With innovation and collaboration as the pillars of the new centers they jointly lead – Korley’s US Department of Energy-backed CPI and Epps’ NSF-backed CHARM and GCR, Korley and Epps, Allan and Myra Ferguson Distinguished Professor of Chemical and Biomolecular Engineering, stand at the forefront of efforts to extend the life of petroleum and bioplastics and / or put them on a cycle that spans production, first use, and reconstitution forever.
Ryan said he was critical of a “circular economy”. He sees the value in recycling and upcycling and in the development of new materials, but none is a “silver bullet”. To address the plastics dilemma, the real value of plastics must be recognized.
“A solution is something America is not very good at – regulations, politics, and taxes,” he said. “There is no simple answer to the plastic problem. An unrestrained market will not offer it.
“With all these topics where science and technology and society overlap, the answer is always: It’s complicated.”
A more precise perspective, in Ryan’s view, is to see the plastic problem in the context of the climate change problem, without letting it distract.
“Climate change is an inconvenient truth and an invisible truth,” he said. “You can’t see what’s causing it, and you can’t see carbon dioxide in the atmosphere. They don’t associate driving to charge with climate change.
“You associate things with plastic waste – and that’s a convenient truth. We have no problem turning fossil fuels into plastics. But now we have to take care of this precious plastic. Don’t just throw it away. It’s just too cheap. Because of the pollution problem, we have to give it an artificially high price. “
Life cycle analysis data is key to making evidence-based decisions, Ryan said, and consumers and lawmakers cannot do this alone. You need experts who break down costs and benefits and explain the possibilities.
“It’s a lot more complex than most people can imagine,” he said.
The call to action is extensive.
“In order to achieve a more sustainable future, not only technological considerations, but also stock analysis, consumer behavior, geographic requirements, policy reforms, life cycle assessments, infrastructure alignment and supply chain partnerships are crucial,” the authors say.

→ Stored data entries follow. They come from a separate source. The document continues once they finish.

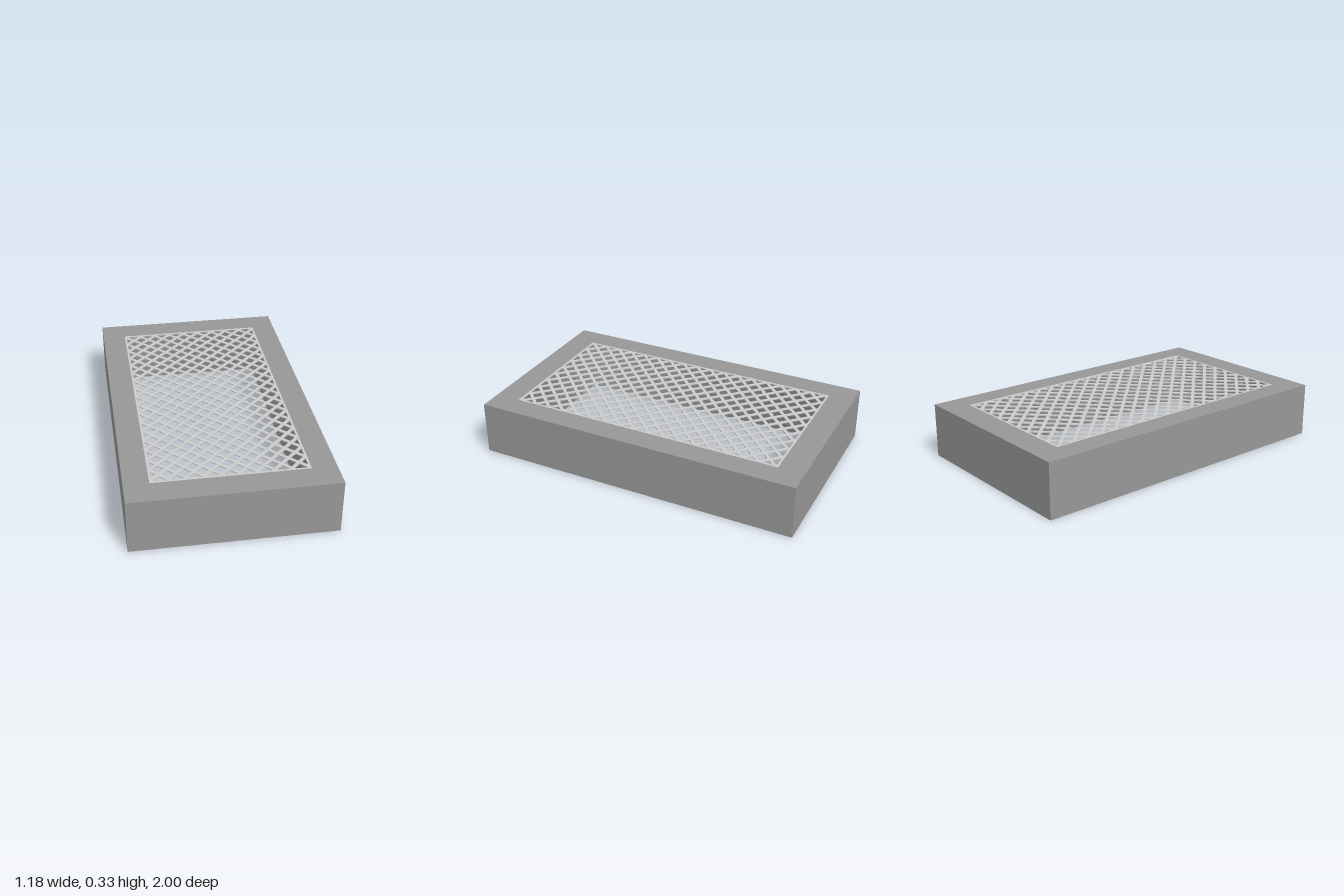
import * as THREE from 'three';

const W = 0.588, D = 1.0, H = 0.327;      // outer half width, half depth, height
const IW = 0.445, ID = 0.845;             // half size of the opening
const PITCH = 0.097, BAR = 0.02, THICK = 0.006, RIM = 0.013;

const frameMaterial = new THREE.MeshStandardMaterial({ color: 0x979797 });
const latticeMaterial = new THREE.MeshStandardMaterial({ color: 0xcccccc });

function rectPoints(w, d) {
  return [[-w, -d], [w, -d], [w, d], [-w, d]].map(([x, y]) => new THREE.Vector2(x, y));
}

// Rectangular ring lying flat, from height y upwards
function ring(name, material, w, d, iw, id, y, height) {
  const shape = new THREE.Shape(rectPoints(w, d));
  shape.holes.push(new THREE.Path(rectPoints(iw, id).reverse()));
  const geo = new THREE.ExtrudeGeometry(shape, { depth: height, bevelEnabled: false });
  geo.rotateX(-Math.PI / 2).translate(0, y, 0);
  const mesh = new THREE.Mesh(geo, material);
  mesh.name = name;
  return mesh;
}

// Blend the inner walls' normals across the four corners of the opening
function smoothInnerWalls(geo) {
  const pos = geo.attributes.position, normal = geo.attributes.normal;
  for (let i = 0; i < pos.count; i++) {
    const x = pos.getX(i), z = pos.getZ(i);
    if (Math.abs(x) > IW + 0.01 || Math.abs(normal.getY(i)) > 0.5) continue;
    normal.setXYZ(i, -Math.sign(x) * Math.SQRT1_2, 0, -Math.sign(z) * Math.SQRT1_2);
  }
}

export function createModel() {
  const model = new THREE.Group();
  model.name = 'latticeTopFrame';

  // Deep, open-ended frame
  const frame = ring('frame', frameMaterial, W, D, IW, ID, 0, H);
  smoothInnerWalls(frame.geometry);
  model.add(frame);

  // Thin lattice flush with the top: narrow rim plus two sets of diagonal bars
  const lattice = new THREE.Group();
  lattice.name = 'lattice';
  const y = H - THICK;
  lattice.add(ring('latticeRim', latticeMaterial, IW, ID, IW - RIM, ID - RIM, y, THICK));

  const cw = IW - 0.009, cd = ID - 0.009;
  const count = Math.floor((cw + cd) / PITCH);
  for (const dir of [1, -1]) {
    for (let k = -count; k <= count; k++) {
      // Bar along z = dir * x + c, clipped to the opening
      const c = k * PITCH;
      const ends = [(-cd - c) * dir, (cd - c) * dir].sort((a, b) => a - b);
      const x0 = Math.max(-cw, ends[0]), x1 = Math.min(cw, ends[1]);
      if (x1 - x0 < 0.01) continue;
      const xm = (x0 + x1) / 2;
      const bar = new THREE.Mesh(
        new THREE.BoxGeometry((x1 - x0) * Math.SQRT2, THICK, BAR), latticeMaterial);
      bar.position.set(xm, y + THICK / 2, dir * xm + c);
      bar.rotation.y = -dir * Math.PI / 4;
      bar.name = 'latticeBar';
      lattice.add(bar);
    }
  }
  model.add(lattice);
  return model;
}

Korley said she saw a growing passion for this daunting challenge.
“These initiatives generate excitement among our students – high schools, bachelors, and graduates, and our postdocs,” she said. “People are passionate about doing something to make the world a better place. And they can talk to their grandmother or their niece or nephew and explain why their work is important. ”